Similarly, when the war in Iraq began in 2003, only about a quarter of Americans disapproved of President Bush’s Iraq policies. But by this month, the trend had reversed, with 60% of Americans telling CNN pollsters that they oppose the war and savvy politicians rushing to stake out an antiwar claim before it’s too late. (To paraphrase Kerry, who knows a thing or two about this, who wants to be the last politician to go down for failing to admit the war in Iraq was a mistake?)

Opposing the war in Iraq isn’t fringe anymore -- it’s become part of what defines ordinary Americans.

You wouldn’t know it, though, from listening to the pundits. As far as many in the “mainstream” media are concerned, those who oppose the war in Iraq are still oddball extremists.

Take the reaction to antiwar candidate Ned Lamont’s successful effort to oust incumbent Democratic Sen. Joe Lieberman in this week’s Connecticut primary. Lieberman spent the last five years cozying up to the president, defending the administration’s foreign policies more vigorously than many Republicans. Given the widespread public opposition to the Iraq war, Lamont’s victory was hardly a shocker -- yet the media persist in furthering Lieberman’s fantasy that he lost only because “the Democratic Party ... has been taken over by people who are not from the mainstream of America.”

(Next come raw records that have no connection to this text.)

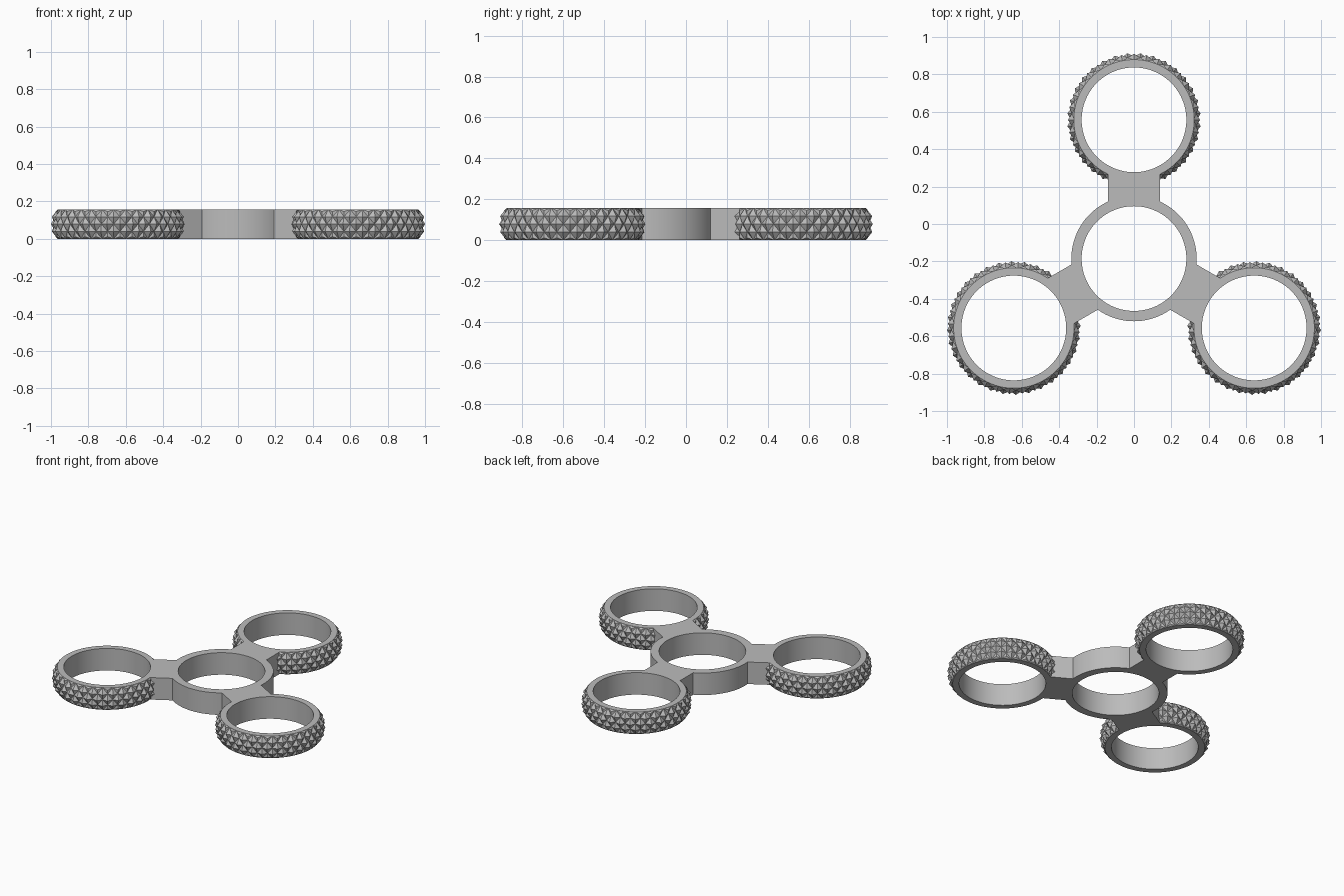
import bpy, bmesh
from math import sin, cos, asin, pi, radians
from mathutils import Vector

if "Cube" in bpy.data.objects:
    bpy.data.objects.remove(bpy.data.objects["Cube"])

HEIGHT = 0.157
HUB = Vector((0, -0.185))
HUB_R, LOBE_R, BORE_R = 0.335, 0.322, 0.28
REACH, ARM_HALF = 0.742, 0.14
ARMS = [radians(a) for a in (90, 210, 330)]

grey = bpy.data.materials.new("plain grey")
grey.use_nodes = True
colour = (0.5, 0.5, 0.5, 1)
grey.diffuse_color = colour
grey.node_tree.nodes["Principled BSDF"].inputs["Base Color"].default_value = colour


def polar(r, a):
    return Vector((r * cos(a), r * sin(a)))


def arc(centre, r, start, end, n):
    return [centre + polar(r, start + (end - start) * i / n) for i in range(n + 1)]


def add_object(name, bm):
    mesh = bpy.data.meshes.new(name)
    bm.to_mesh(mesh)
    bm.free()
    mesh.materials.append(grey)
    ob = bpy.data.objects.new(name, mesh)
    bpy.context.collection.objects.link(ob)
    return ob


# Body outline: lobe arcs and hub arcs joined by straight arm sides
lobe_gap = asin(ARM_HALF / LOBE_R)
hub_gap = asin(ARM_HALF / HUB_R)
outline = []
bores = [HUB]
for a in ARMS:
    lobe = HUB + polar(REACH, a)
    bores.append(lobe)
    outline += arc(lobe, LOBE_R, a + pi + lobe_gap, a + 3 * pi - lobe_gap, 80)
    outline += arc(HUB, HUB_R, a + hub_gap, a + 2 * pi / 3 - hub_gap, 24)
loops = [outline] + [arc(c, BORE_R, 0, 2 * pi, 96)[:-1] for c in bores]

# Fill the outline with its four bores and give it thickness
curve = bpy.data.curves.new("body_outline", "CURVE")
curve.dimensions = "2D"
curve.fill_mode = "BOTH"
curve.extrude = HEIGHT / 2
for loop in loops:
    spline = curve.splines.new("POLY")
    spline.points.add(len(loop) - 1)
    for point, p in zip(spline.points, loop):
        point.co = (p.x, p.y, 0, 1)
    spline.use_cyclic_u = True
helper = bpy.data.objects.new("body_outline", curve)
bpy.context.collection.objects.link(helper)
bpy.context.view_layer.update()
filled = bpy.data.meshes.new_from_object(
    helper.evaluated_get(bpy.context.evaluated_depsgraph_get()))
bpy.data.objects.remove(helper)

bm = bmesh.new()
bm.from_mesh(filled)
bpy.data.meshes.remove(filled)
bmesh.ops.remove_doubles(bm, verts=bm.verts, dist=0.0002)
bmesh.ops.recalc_face_normals(bm, faces=bm.faces)
bmesh.ops.translate(bm, verts=bm.verts, vec=(0, 0, HEIGHT / 2))
body = add_object("spinner_body", bm)
bpy.ops.object.select_all(action="DESELECT")
body.select_set(True)
bpy.context.view_layer.objects.active = body
bpy.ops.object.shade_smooth_by_angle(angle=radians(30))

# Knurled grip: staggered diamond pyramids on a bulging band
COLUMNS, ROWS = 32, 4
STEP = 2 * pi / COLUMNS


def grip_point(column, row, lift=0):
    t = row / ROWS
    r = LOBE_R + 0.016 * sin(pi * t) + lift
    p = polar(r, column * STEP)
    return Vector((p.x, p.y, HEIGHT * t))


bm = bmesh.new()
for row in range(ROWS + 1):
    for i in range(COLUMNS):
        c = i + (row + 1) % 2 / 2
        # Leave out pyramids buried in the arm, which meets the lobe at angle pi
        if abs(c * STEP - pi) < radians(14):
            continue
        corners = [(c, row - 1), (c + 0.5, row), (c, row + 1), (c - 0.5, row)]
        ring = [bm.verts.new(grip_point(*k)) for k in corners if 0 <= k[1] <= ROWS]
        edge_row = row in (0, ROWS)
        tip = grip_point(c, row, 0.012 if edge_row else 0.02)
        if edge_row:
            tip.z += 0.012 if row == 0 else -0.012
        apex = bm.verts.new(tip)
        for k, v in enumerate(ring):
            bm.faces.new((v, ring[(k + 1) % len(ring)], apex))
bmesh.ops.remove_doubles(bm, verts=bm.verts, dist=0.0002)
grip = add_object("knurled_grip_back", bm)

# One grip around each lobe
for name, a in zip(("back", "right", "left"), ARMS):
    ob = grip
    if name != "back":
        ob = bpy.data.objects.new("knurled_grip_" + name, grip.data)
        bpy.context.collection.objects.link(ob)
    ob.location = (HUB + polar(REACH, a)).to_3d()
    ob.rotation_euler.z = a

Back in May, Jonathan Chait worried in these pages that Lieberman’s opponents were “left-wing activists ... exactly the sorts of fanatics who tore the party apart in the late 1960s and early 1970s.”

Jonah Goldberg, in his Thursday post-mortem on the outcome, comes to a similar conclusion: “The Democratic Party is, simply, a McGovernite party.... But ... that is not necessarily where the voters are.” In the New York Daily News, Michael Goodwin doesn’t bother with subtlety, calling Lieberman’s defeat a win for “the wackadoo wing of the party.”

No, fellas. What happened was just that the whole democracy thing worked just the way it’s supposed to, for once. A majority of citizens oppose the war in Iraq, so they went to the polls and voted for the guy who shares their views, instead of the guy who doesn’t.

Lieberman’s defeat only illustrates what most Americans already know: Mainstream Americans are tired of watching young Americans come home in coffins from an unnecessary war, tired of reckless foreign policies that have increased rather than decreased the threat of terrorism and really, really tired of incumbents who still don’t get it.

But with antiwar views now as ubiquitous as cellphones on Main Street U.S.A., where can you go if you just want a little solitude?

For those of you who just can’t stand being mainstream, here’s a thought: Maybe it’s time to go visit the neocons. It looks like they’re getting a little bit lonely out there.

Neoconservatism: It’s the new fringe.